Bruins relying on youngsters like Joe Morrow to fill injury-plagued blue line

BOSTON -- Defense has been a focal point -- both good and bad -- for the Boston Bruins this season.

Depth, trades, inconsistent play, injuries and call-ups have all made headlines for the first 20 games of the 2014-15 season. At the start of training camp, general manager Peter Chiarelli raved about the organizational depth on defense. That depth has been tested time and again this season, and it's also one of the reasons the Bruins are surviving one of the worst injury-plagued campaigns in recent memory.

"We really felt we had some good depth on the back end, and it's showing now," said Bruins coach Claude Julien. "Whoever we bring up seems to be doing a decent job, and a lot of guys that are here now are going to make it difficult for us when it's all said and done.
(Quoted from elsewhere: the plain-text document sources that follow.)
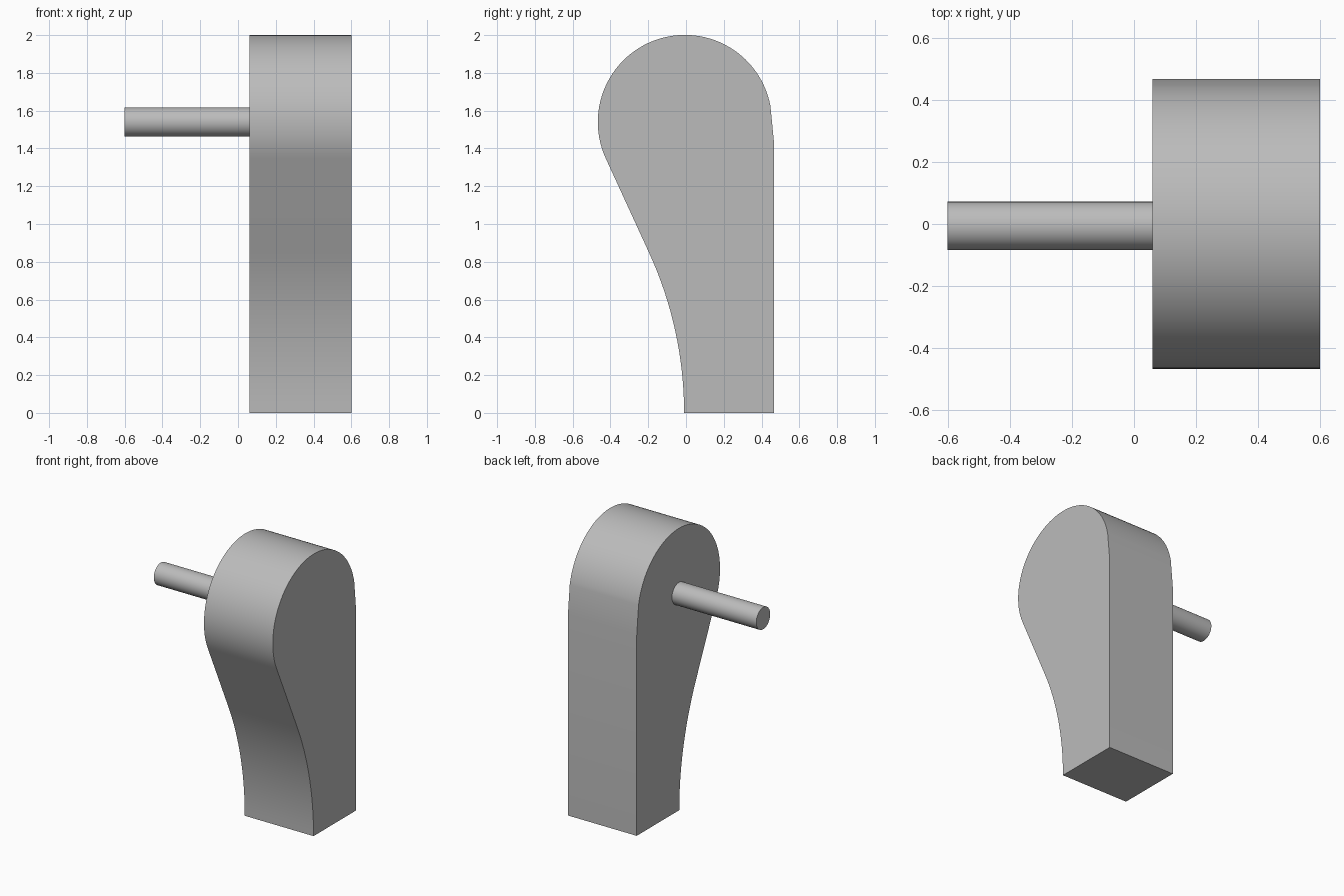
import bpy
import bmesh
from math import sin, cos, radians
from mathutils import Matrix

cube = bpy.data.objects.get("Cube")
if cube:
    bpy.data.objects.remove(cube)

grey = bpy.data.materials.new("plain grey")
grey.use_nodes = True
colour = (0.5, 0.5, 0.5, 1)
grey.diffuse_color = colour
grey.node_tree.nodes["Principled BSDF"].inputs["Base Color"].default_value = colour


def add_object(name, bm):
    """Turn a bmesh into a smooth object with sharp edges kept."""
    bmesh.ops.recalc_face_normals(bm, faces=bm.faces)
    mesh = bpy.data.meshes.new(name)
    bm.to_mesh(mesh)
    bm.free()
    mesh.materials.append(grey)
    obj = bpy.data.objects.new(name, mesh)
    bpy.context.collection.objects.link(obj)
    bpy.ops.object.select_all(action='DESELECT')
    obj.select_set(True)
    bpy.context.view_layer.objects.active = obj
    bpy.ops.object.shade_smooth_by_angle(angle=radians(30))
    return obj


def arc(cy, cz, radius, start, end, steps):
    """Points along an arc in the y-z plane, angles in degrees."""
    angles = [radians(start + (end - start) * i / steps) for i in range(steps + 1)]
    return [(cy + radius * cos(a), cz + radius * sin(a)) for a in angles]


# Lever body: straight back, round head and a concave neck, extruded sideways
HEAD_Y, HEAD_Z = -0.006, 1.54
profile = [(0.467, 0), (0.467, 1.42)]
profile += arc(HEAD_Y, HEAD_Z, 0.461, 11, 204.7, 56)
profile += arc(-2.04, 0, 2.03, 24.7, 0, 16)

bm = bmesh.new()
side = bm.faces.new([bm.verts.new((0.06, y, z)) for y, z in profile])
extruded = bmesh.ops.extrude_face_region(bm, geom=[side], use_keep_orig=True)
moved = [v for v in extruded["geom"] if isinstance(v, bmesh.types.BMVert)]
bmesh.ops.translate(bm, verts=moved, vec=(0.54, 0, 0))
add_object("lever_body", bm)

# Pivot pin: round rod standing out from the side of the head
PIN_START, PIN_END = -0.602, 0.06
bm = bmesh.new()
place = (Matrix.Translation(((PIN_START + PIN_END) / 2, HEAD_Y, HEAD_Z))
         @ Matrix.Rotation(radians(90), 4, 'Y'))
bmesh.ops.create_cone(bm, cap_ends=True, segments=40, radius1=0.078, radius2=0.078,
                      depth=PIN_END - PIN_START, matrix=place)
add_object("pivot_pin", bm)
There's a pretty good competition going on again on our back end."

When Chiarelli traded defenseman Johnny Boychuk to the New York Islanders prior to the start of the regular season, some observers thought the Bruins would struggle on the back end, a notion that gained steam after captain Zdeno Chara suffered a torn ligament in his left knee on Oct. 23.

It certainly didn't help when Kevan Miller suffered a dislocated shoulder and Torey Krug missed four games with a broken pinky finger.

Boston has had its difficulties on defense, but the additions of Joe Morrow, David Warsofsky and Zach Trotman have helped neutralize those deficiencies. Morrow has been the most consistent during his nine games. Warsofsky played only four games after his recall from Providence before suffering a groin injury and remains sidelined. Trotman also played nine games; he was recently assigned to Providence but then quickly recalled after Bruins defenseman Adam McQuaid suffered a broken thumb Tuesday. McQuaid will miss six to eight weeks.

The young defensemen's presence is turning Matt Bartkowski into a better player. After spending the majority of this season as a healthy scratch, he played the best game of his career Tuesday against the St. Louis Blues. Obviously, watching younger players earn the opportunity over him helped motivate Bartkowski.

Morrow, a former first-round pick (No. 23 overall) by the Pittsburgh Penguins in 2011, has played well for the Bruins. He's known for his offensive ability, but he's been reliable on defense.

"Things are going pretty solid," Morrow said. "Just trying to keep things simple, stay in the lineup and contribute in a way that I haven't really contributed before, kind of the whole defensive aspect of things."

He has helped calm the Bruins' early-season woes with his hockey sense, his consistency and his ability to move the puck out of the zone. Morrow possesses a big shot and won't hesitate to pinch in the offensive zone when needed, but his sound two-way play can be relied upon by management, the coaching staff and his teammates. He's finally seizing his opportunity.

But once Boston's entire blue line is healthy, management will have some difficult decisions to make.

"Your first game can either make or break everything," Morrow said. "If you come in here and don't live up to expectations, or you don't play as well as they thought you were going to play, then it definitely sets you back a couple of paces."

Morrow wants to prove he can cut it on this level and wants to leave a lasting impression that he can contribute in Boston for a long time.

Morrow and Trotman have played well for the Bruins. Boston isn't pleased with its start to the season, but the team remains in contention in the Eastern Conference and Atlantic Division because these players have made significant contributions on defense.

"It's a huge step forward for our organization, and having so many guys that they can count on and rely on to play big minutes for us," said Bruins assistant captain Chris Kelly.